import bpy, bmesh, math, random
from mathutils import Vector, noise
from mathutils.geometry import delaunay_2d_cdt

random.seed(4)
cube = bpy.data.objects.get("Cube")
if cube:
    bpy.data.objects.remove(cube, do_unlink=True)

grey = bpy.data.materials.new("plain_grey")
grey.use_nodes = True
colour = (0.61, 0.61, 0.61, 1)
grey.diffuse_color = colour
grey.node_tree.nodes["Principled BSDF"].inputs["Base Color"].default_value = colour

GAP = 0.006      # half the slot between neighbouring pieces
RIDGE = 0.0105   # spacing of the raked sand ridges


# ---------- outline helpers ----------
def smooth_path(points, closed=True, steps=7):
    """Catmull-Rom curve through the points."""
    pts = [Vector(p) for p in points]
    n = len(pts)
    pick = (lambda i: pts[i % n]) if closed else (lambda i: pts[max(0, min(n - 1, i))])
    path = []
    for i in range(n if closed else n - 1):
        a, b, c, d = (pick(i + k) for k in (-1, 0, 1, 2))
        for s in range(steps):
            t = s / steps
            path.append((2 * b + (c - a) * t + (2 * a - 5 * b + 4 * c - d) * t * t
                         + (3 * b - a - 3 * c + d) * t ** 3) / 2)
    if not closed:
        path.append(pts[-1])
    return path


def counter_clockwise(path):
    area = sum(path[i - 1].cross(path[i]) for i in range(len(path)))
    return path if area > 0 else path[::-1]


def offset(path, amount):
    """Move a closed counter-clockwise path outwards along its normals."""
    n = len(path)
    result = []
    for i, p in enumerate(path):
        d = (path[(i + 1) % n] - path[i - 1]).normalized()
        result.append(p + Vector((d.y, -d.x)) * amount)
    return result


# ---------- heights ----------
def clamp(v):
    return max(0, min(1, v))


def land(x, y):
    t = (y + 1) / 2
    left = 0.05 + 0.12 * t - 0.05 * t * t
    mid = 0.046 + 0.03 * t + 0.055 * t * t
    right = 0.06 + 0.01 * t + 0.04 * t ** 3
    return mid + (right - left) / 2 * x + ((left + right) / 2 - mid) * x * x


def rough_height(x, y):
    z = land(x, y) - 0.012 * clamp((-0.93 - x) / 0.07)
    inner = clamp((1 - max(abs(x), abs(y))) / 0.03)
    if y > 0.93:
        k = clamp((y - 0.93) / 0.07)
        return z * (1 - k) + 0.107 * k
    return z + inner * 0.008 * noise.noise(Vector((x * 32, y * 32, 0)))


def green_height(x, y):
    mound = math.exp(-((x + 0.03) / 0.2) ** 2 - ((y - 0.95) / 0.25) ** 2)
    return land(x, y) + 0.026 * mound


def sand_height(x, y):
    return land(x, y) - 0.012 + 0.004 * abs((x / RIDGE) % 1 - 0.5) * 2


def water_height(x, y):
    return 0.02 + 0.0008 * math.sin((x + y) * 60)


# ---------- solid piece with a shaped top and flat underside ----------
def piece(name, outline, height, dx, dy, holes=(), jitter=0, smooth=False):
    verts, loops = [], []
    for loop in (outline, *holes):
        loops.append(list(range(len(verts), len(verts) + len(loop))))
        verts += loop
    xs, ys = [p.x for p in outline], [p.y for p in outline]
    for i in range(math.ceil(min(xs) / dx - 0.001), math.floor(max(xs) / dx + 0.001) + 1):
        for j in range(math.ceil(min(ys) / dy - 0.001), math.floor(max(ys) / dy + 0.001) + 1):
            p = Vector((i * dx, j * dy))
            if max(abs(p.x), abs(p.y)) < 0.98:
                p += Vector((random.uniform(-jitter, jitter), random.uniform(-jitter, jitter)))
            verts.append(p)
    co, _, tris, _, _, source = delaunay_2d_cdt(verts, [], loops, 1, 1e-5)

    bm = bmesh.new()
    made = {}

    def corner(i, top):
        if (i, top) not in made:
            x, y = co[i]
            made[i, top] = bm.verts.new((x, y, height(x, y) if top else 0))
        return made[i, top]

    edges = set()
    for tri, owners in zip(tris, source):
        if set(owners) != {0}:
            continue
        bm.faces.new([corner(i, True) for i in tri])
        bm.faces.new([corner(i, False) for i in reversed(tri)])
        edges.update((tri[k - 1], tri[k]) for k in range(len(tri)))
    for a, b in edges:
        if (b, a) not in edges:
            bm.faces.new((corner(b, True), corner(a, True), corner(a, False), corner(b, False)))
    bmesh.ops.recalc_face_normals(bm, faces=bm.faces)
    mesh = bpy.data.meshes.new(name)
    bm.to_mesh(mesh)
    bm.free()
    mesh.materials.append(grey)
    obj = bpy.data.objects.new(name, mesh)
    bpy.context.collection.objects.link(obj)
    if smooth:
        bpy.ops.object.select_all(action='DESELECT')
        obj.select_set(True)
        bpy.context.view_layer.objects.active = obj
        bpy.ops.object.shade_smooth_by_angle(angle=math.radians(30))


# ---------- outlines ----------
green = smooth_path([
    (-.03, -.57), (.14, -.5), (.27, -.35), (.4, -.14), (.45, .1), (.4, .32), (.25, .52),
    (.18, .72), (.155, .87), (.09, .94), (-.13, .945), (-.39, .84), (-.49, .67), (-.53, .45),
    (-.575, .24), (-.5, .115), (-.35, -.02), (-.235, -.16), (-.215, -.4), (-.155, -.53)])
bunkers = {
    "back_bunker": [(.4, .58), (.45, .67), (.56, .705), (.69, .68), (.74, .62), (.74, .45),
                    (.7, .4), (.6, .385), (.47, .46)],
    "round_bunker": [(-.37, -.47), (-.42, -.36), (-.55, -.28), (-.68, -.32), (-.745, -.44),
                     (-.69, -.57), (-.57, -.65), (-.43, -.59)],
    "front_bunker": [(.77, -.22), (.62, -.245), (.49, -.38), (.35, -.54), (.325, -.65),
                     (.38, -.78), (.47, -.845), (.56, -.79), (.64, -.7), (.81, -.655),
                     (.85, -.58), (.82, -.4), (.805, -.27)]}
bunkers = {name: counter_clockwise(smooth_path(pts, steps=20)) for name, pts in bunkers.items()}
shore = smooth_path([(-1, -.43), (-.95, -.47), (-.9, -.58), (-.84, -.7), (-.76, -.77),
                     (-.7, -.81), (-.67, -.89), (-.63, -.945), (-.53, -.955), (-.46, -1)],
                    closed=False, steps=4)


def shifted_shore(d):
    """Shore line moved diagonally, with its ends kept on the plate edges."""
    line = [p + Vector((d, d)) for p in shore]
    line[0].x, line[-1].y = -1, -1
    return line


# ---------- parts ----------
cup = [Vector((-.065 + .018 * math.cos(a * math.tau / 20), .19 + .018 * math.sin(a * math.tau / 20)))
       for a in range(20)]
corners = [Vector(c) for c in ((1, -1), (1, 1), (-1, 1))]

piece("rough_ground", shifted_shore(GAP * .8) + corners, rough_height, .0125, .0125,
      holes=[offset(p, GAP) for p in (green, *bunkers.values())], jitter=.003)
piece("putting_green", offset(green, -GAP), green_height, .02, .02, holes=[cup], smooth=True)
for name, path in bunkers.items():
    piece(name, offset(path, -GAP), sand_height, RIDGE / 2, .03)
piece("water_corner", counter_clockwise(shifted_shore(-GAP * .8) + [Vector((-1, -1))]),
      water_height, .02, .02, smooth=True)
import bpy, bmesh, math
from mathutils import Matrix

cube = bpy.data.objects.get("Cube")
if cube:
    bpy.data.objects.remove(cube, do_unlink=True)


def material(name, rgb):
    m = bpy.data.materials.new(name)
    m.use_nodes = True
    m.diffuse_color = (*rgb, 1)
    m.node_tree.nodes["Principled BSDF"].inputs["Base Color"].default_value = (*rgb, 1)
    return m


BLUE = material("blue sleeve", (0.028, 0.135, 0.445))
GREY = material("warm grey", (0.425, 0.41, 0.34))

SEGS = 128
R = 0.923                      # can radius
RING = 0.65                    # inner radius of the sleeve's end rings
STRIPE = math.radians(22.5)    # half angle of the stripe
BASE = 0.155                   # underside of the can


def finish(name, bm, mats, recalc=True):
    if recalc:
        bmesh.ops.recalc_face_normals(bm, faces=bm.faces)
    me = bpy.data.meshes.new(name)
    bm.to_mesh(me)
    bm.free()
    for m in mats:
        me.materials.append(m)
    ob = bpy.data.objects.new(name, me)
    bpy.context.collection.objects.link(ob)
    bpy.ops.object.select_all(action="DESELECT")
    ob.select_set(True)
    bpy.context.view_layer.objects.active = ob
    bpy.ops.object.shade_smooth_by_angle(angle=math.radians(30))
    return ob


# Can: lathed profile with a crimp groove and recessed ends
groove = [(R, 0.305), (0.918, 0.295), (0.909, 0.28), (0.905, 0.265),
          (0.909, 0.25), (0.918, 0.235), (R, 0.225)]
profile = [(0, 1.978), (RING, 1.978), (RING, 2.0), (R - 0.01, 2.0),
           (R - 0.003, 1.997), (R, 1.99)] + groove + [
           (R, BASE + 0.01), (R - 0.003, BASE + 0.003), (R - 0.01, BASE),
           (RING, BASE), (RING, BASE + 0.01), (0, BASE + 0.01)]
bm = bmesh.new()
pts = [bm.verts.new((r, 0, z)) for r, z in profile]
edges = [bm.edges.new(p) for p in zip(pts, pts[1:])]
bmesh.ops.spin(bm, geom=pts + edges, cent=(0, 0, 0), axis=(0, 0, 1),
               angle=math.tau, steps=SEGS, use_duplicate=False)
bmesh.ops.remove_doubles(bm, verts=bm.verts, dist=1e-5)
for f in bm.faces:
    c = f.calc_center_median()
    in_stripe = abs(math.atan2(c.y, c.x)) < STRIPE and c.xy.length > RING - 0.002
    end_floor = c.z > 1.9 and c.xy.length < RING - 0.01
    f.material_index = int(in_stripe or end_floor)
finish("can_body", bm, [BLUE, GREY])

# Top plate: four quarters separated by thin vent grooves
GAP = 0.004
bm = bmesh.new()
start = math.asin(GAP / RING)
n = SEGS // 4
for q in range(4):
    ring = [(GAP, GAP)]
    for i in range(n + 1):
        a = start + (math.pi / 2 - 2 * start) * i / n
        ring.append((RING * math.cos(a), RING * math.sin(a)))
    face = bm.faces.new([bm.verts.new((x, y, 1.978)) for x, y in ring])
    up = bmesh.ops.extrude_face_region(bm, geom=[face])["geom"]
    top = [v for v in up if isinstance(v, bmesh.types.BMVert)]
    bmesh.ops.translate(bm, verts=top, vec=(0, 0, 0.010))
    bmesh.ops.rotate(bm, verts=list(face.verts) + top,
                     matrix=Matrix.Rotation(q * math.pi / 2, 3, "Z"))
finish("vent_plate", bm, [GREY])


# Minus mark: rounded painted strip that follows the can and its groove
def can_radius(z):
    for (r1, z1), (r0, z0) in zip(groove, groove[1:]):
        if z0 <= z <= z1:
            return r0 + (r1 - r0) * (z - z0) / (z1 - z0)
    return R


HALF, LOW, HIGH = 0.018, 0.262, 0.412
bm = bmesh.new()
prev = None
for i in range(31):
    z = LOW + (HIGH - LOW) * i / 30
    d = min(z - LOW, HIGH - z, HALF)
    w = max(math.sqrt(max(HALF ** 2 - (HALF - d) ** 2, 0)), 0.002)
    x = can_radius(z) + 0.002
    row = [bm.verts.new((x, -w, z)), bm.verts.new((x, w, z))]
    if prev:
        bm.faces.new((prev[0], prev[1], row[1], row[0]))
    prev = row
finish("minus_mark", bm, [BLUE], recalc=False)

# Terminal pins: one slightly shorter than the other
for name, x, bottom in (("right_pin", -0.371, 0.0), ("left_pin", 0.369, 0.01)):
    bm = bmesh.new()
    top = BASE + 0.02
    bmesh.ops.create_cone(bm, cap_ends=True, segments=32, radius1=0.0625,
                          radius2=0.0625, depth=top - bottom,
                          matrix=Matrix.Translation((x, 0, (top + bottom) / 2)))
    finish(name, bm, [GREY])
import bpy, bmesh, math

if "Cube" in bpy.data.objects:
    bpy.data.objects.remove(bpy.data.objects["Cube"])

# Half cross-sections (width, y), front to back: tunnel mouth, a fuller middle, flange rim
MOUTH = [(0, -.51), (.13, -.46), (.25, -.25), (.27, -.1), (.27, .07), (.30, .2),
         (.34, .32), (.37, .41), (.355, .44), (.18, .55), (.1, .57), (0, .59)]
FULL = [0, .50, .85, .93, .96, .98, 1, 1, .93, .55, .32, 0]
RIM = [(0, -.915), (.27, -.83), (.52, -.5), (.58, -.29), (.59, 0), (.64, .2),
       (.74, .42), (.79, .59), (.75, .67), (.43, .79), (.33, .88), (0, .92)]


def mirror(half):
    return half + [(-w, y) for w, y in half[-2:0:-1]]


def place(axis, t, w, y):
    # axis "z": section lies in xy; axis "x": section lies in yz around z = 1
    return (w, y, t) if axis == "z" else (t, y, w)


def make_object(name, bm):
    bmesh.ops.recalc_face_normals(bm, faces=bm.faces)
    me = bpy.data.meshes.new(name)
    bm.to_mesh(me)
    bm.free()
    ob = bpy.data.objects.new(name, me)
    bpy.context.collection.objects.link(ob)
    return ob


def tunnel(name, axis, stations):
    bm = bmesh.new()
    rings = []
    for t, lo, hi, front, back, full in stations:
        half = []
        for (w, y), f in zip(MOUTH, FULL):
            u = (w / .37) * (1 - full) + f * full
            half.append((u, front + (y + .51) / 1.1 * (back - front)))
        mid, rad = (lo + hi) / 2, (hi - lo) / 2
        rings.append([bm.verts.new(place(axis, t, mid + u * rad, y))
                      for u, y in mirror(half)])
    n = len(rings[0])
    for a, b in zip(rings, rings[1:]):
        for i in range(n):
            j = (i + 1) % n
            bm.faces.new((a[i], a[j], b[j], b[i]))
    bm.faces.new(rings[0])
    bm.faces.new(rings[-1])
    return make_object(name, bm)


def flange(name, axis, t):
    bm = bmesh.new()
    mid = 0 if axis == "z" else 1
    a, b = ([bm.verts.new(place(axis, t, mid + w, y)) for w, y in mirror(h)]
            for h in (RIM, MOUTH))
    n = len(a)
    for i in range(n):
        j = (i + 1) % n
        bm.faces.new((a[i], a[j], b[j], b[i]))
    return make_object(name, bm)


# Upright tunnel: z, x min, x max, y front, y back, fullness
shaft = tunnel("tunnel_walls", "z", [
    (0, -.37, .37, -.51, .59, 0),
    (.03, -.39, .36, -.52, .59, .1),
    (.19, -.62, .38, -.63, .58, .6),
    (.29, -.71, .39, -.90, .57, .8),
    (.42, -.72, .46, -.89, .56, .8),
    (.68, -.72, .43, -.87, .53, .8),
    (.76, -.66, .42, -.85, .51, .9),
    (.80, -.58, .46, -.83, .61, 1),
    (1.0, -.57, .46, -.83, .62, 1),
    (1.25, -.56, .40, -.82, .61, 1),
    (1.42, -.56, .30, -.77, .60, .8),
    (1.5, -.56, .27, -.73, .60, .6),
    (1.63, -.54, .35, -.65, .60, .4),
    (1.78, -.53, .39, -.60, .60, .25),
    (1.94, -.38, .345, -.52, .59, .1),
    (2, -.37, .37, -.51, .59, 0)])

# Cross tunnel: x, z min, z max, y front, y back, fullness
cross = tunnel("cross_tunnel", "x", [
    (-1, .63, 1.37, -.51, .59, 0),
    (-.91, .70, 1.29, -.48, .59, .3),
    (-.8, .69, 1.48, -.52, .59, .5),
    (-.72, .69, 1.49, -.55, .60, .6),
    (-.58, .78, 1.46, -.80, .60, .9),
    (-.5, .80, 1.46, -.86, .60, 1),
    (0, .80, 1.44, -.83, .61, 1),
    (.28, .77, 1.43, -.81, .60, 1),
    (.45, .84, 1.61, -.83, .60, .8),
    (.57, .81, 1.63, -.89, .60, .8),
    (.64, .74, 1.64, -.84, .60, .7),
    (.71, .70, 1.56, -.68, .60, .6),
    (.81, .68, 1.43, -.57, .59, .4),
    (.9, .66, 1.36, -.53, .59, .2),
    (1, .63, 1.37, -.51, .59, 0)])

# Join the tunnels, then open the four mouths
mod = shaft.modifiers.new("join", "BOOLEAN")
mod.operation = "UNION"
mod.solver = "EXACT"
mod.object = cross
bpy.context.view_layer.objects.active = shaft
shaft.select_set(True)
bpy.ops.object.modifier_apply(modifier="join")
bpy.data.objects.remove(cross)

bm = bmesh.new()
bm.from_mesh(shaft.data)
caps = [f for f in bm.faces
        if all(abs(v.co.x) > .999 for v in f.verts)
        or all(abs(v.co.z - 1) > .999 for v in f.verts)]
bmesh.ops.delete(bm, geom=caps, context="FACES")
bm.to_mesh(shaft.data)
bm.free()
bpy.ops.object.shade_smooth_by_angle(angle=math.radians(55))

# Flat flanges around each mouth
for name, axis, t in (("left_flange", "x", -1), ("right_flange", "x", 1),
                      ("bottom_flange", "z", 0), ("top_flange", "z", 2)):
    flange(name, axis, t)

◇ ◇ ◇ ◇

◆ How to complete this task
Your response should be each line that includes the word "steps", copied from the records.

◆ Output
def smooth_path(points, closed=True, steps=7):
        for s in range(steps):
            t = s / steps
bunkers = {name: counter_clockwise(smooth_path(pts, steps=20)) for name, pts in bunkers.items()}
                    closed=False, steps=4)
               angle=math.tau, steps=SEGS, use_duplicate=False)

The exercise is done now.